Next, I found a nutritionist to help me along with the finer points. There’s so much stuff on the internet………after all, with all the information on the net, what can you trust? And how much time are you prepared to spend validating what you come across? The nutritionist was able to quickly summarise what I needed to be doing. He also suggested a regime of supplements that might potentially be beneficial. A good example of his sensible advice was, “cut out dairy like milk, cream and cheese. But it’s not worth completely cutting out small quantities of butter and yogurt because they already have negligible amounts of the animal immunoglobulins that you want to avoid in milk and cheese”.

The common themes of a “cancer diet” are

  • decrease your insulin resistance (common as you age and over indulge) by eating less sugar
  • reduce inflammation throughout the body by getting your lipids into a better balance
  • make sure you have plenty of vitamin D and other inflammation reducing herbs on board
  • get plenty of exercise.

I slowly replaced more carb heavy foods with more protein enriched foods. Crackers made from seeds rather than flour are a good example. Eating hummus with papadums is another. Virtually no change in enjoyment, but shifting away from too many high glycemic carbs.

Increasing regular exercise

My nutritionist said,

“you can make all these dietary changes, but the very best thing you can do about your cancer is to exercise”.

I like exercise and have always done a fair bit. But it’s hard work as you get older and difficult to maintain high levels long term. But I felt it was just a case of prioritising this very important part of the strategy. So I set out to slowly double my “formal” exercise.

Walking has got to be the number one exercise. You might not burn as many calories, but you are much more likely to do it and also to enjoy it. Taking this quick win gets a health benefit that in turn leads to interest in other types of exercise. We walk our dogs for an hour 4-5 times a week up hill and down dale, in the dark, in the heat, the snow, the beach, whatever! Because of the hilly terrain near our house, we get a pretty good work out.

That’s the easy stuff. I also do 3-5 Bikram yoga sessions each week which take 90 minutes each and are conducted at 40 degrees Celsius, so these are actually a significant workout. Yoga of any sort is just incredibly good for your balance, strength, flexibility, cardio and sense of calm. I add in 2-3 x 1500m swims a week and a 45 minute round of AFL footy on a Friday. So I’m generally getting through more than 12 hours of good exercise every week and feeling pretty damn good as a result.

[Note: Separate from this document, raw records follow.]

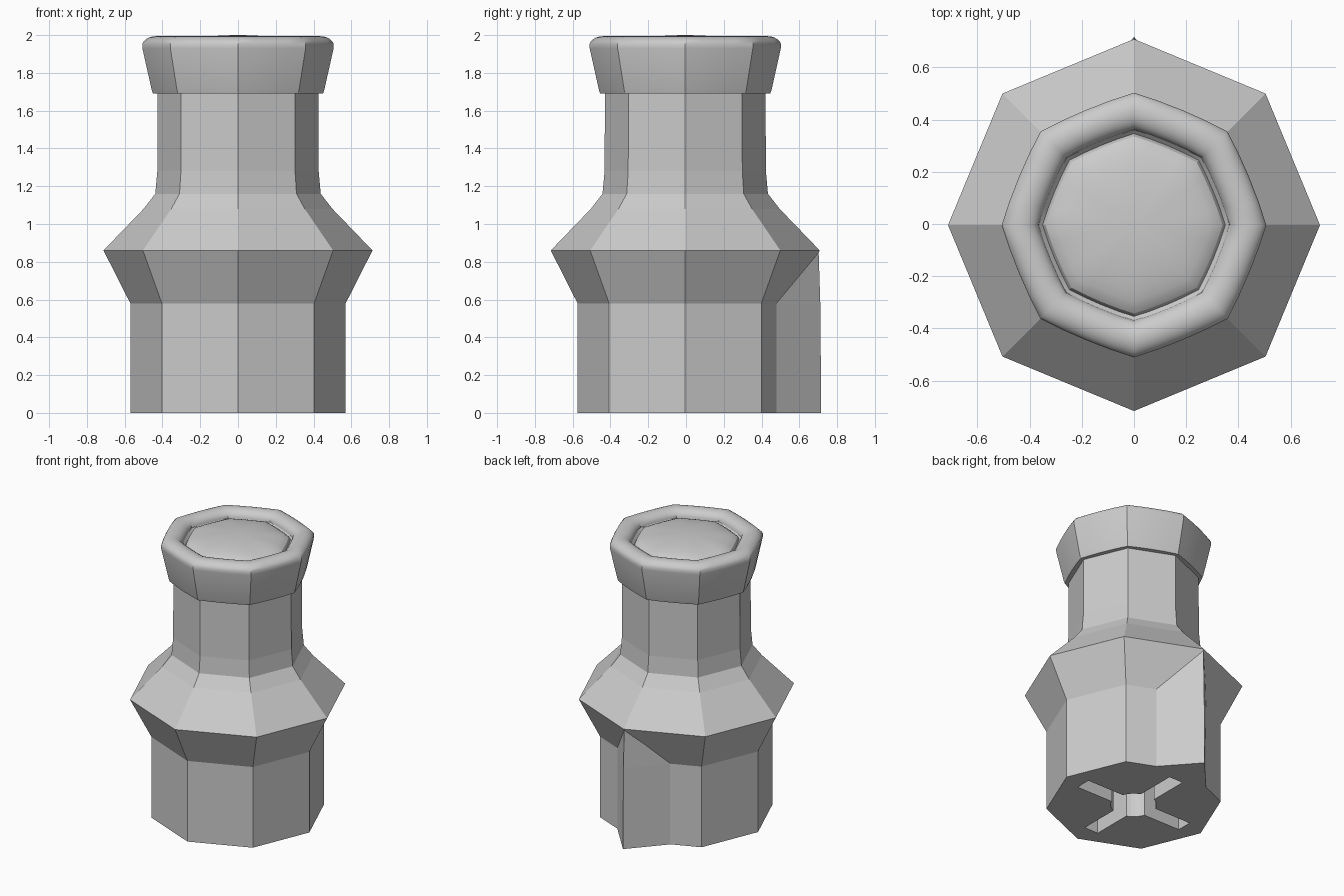
import bpy, bmesh
from math import pi, sin, cos

if "Cube" in bpy.data.objects:
    bpy.data.objects.remove(bpy.data.objects["Cube"], do_unlink=True)

grey = bpy.data.materials.new("plain_grey")
grey.use_nodes = True
grey.diffuse_color = (0.6, 0.6, 0.6, 1)
grey.node_tree.nodes["Principled BSDF"].inputs["Base Color"].default_value = (0.6, 0.6, 0.6, 1)

CENTRE_Y = -0.004


def finish(name, bm):
    bmesh.ops.recalc_face_normals(bm, faces=bm.faces)
    mesh = bpy.data.meshes.new(name)
    bm.to_mesh(mesh)
    bm.free()
    mesh.materials.append(grey)
    obj = bpy.data.objects.new(name, mesh)
    bpy.context.collection.objects.link(obj)
    return obj


def loft(name, profile, per_side=1, bulge=0.0):
    """Stack octagonal rings of (radius, height); bulge bows each side outwards."""
    bm = bmesh.new()
    rings = []
    for r, z in profile:
        ring = []
        for side in range(8):
            a, b = side * pi / 4, (side + 1) * pi / 4
            for k in range(per_side):
                t = k / per_side
                s = 1 + bulge * 4 * t * (1 - t)
                x = r * s * (cos(a) * (1 - t) + cos(b) * t)
                y = r * s * (sin(a) * (1 - t) + sin(b) * t)
                ring.append(bm.verts.new((x, y + CENTRE_Y, z)))
        rings.append(ring)
    for low, high in zip(rings, rings[1:]):
        n = len(low)
        for i in range(n):
            j = (i + 1) % n
            bm.faces.new((low[i], low[j], high[j], high[i]))
    bm.faces.new(rings[0])
    bm.faces.new(rings[-1])
    return finish(name, bm)


def prism(name, levels):
    """Closed solid through matching outlines, each a (points, height) pair."""
    bm = bmesh.new()
    rings = [[bm.verts.new((x, y, z)) for x, y in pts] for pts, z in levels]
    n = len(rings[0])
    for low, high in zip(rings, rings[1:]):
        for i in range(n):
            j = (i + 1) % n
            bm.faces.new((low[i], low[j], high[j], high[i]))
    bm.faces.new(rings[0])
    bm.faces.new(rings[-1])
    return finish(name, bm)


def combine(target, tool, operation):
    mod = target.modifiers.new(operation.lower(), "BOOLEAN")
    mod.operation, mod.solver, mod.object = operation, "EXACT", tool
    bpy.context.view_layer.objects.active = target
    bpy.ops.object.modifier_apply(modifier=mod.name)
    bpy.data.objects.remove(tool, do_unlink=True)


# Faceted body with flared collar and neck
body = loft("body", [(0.57, 0), (0.57, 0.58), (0.712, 0.86), (0.50, 1.08),
                     (0.438, 1.16), (0.427, 1.28), (0.425, 1.75)])

# Pointer wedge at the back
def wedge(tip):
    return [(0, tip), (-0.21, 0.48), (0, 0.3), (0.21, 0.48)]

pointer = prism("pointer", [(wedge(0.716), 0), (wedge(0.711), 0.58), (wedge(0.702), 0.858)])
combine(body, pointer, "UNION")

# Cross-shaped socket with a round centre, open underneath
DEPTH = 0.6
for half_x, half_y in ((0.43, 0.055), (0.055, 0.43)):
    outline = [(sx * half_x, sy * half_y + CENTRE_Y)
               for sx, sy in ((-1, -1), (1, -1), (1, 1), (-1, 1))]
    combine(body, prism("slot", [(outline, -0.1), (outline, DEPTH)]), "DIFFERENCE")
circle = [(0.15 * cos(i * pi / 16), 0.15 * sin(i * pi / 16) + CENTRE_Y) for i in range(32)]
combine(body, prism("bore", [(circle, -0.1), (circle, DEPTH + 0.05)]), "DIFFERENCE")

# Cap: flared wall, rolled rim and shallow groove
profile = [(0.40, 1.69), (0.45, 1.69), (0.457, 1.71), (0.506, 1.93)]
for i in range(1, 13):
    a = pi * i / 12
    profile.append((0.437 + 0.072 * cos(a), 1.94 + 0.054 * sin(a)))
profile += [(0.35, 1.925)]
# Domed centre of the cap
for i in range(0, 9):
    a = (pi / 2) * i / 8.5
    profile.append((0.345 * cos(a), 1.935 + 0.065 * sin(a)))
cap = loft("cap", profile, per_side=4, bulge=0.02)

bpy.ops.object.select_all(action="DESELECT")
cap.select_set(True)
bpy.context.view_layer.objects.active = cap
bpy.ops.object.shade_smooth_by_angle(angle=pi / 6)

Whatever you can manage is better than nothing, that’s for sure.

Mental health and support

The dietary changes and all the exercise really underpin the potential for a better mental health space to make the return of prostate cancer just a little less likely.

And you still need to get your head in the right place and keep it there. When I was first diagnosed I had so little support. This time round I have found my support network is quite extensive and it’s an enormous help and comfort. I can’t emphasise enough how important this aspect is to coping with ongoing cancer.

And lastly, it’s a huge help to make the internal acknowledgment that “it is what it is.” That worrying about my cancer is a waste of time and effort. I could worry about it for years and then die of a stroke. What’s the point? So I am learning to just accept what is. And live life now, not next week or next month.

Doing what I can. Sharing experience

I hope all this doesn’t sound too sanctimonious. As I said at the start, I feel like this is an existential threat and I’m simply too shit-scared to do nothing. For me, a little control goes a long way. I hope my lifestyle changes do combat the return of prostate cancer. And I hope a little of my story inspires an increase in health and happiness for someone – no matter what the circumstances.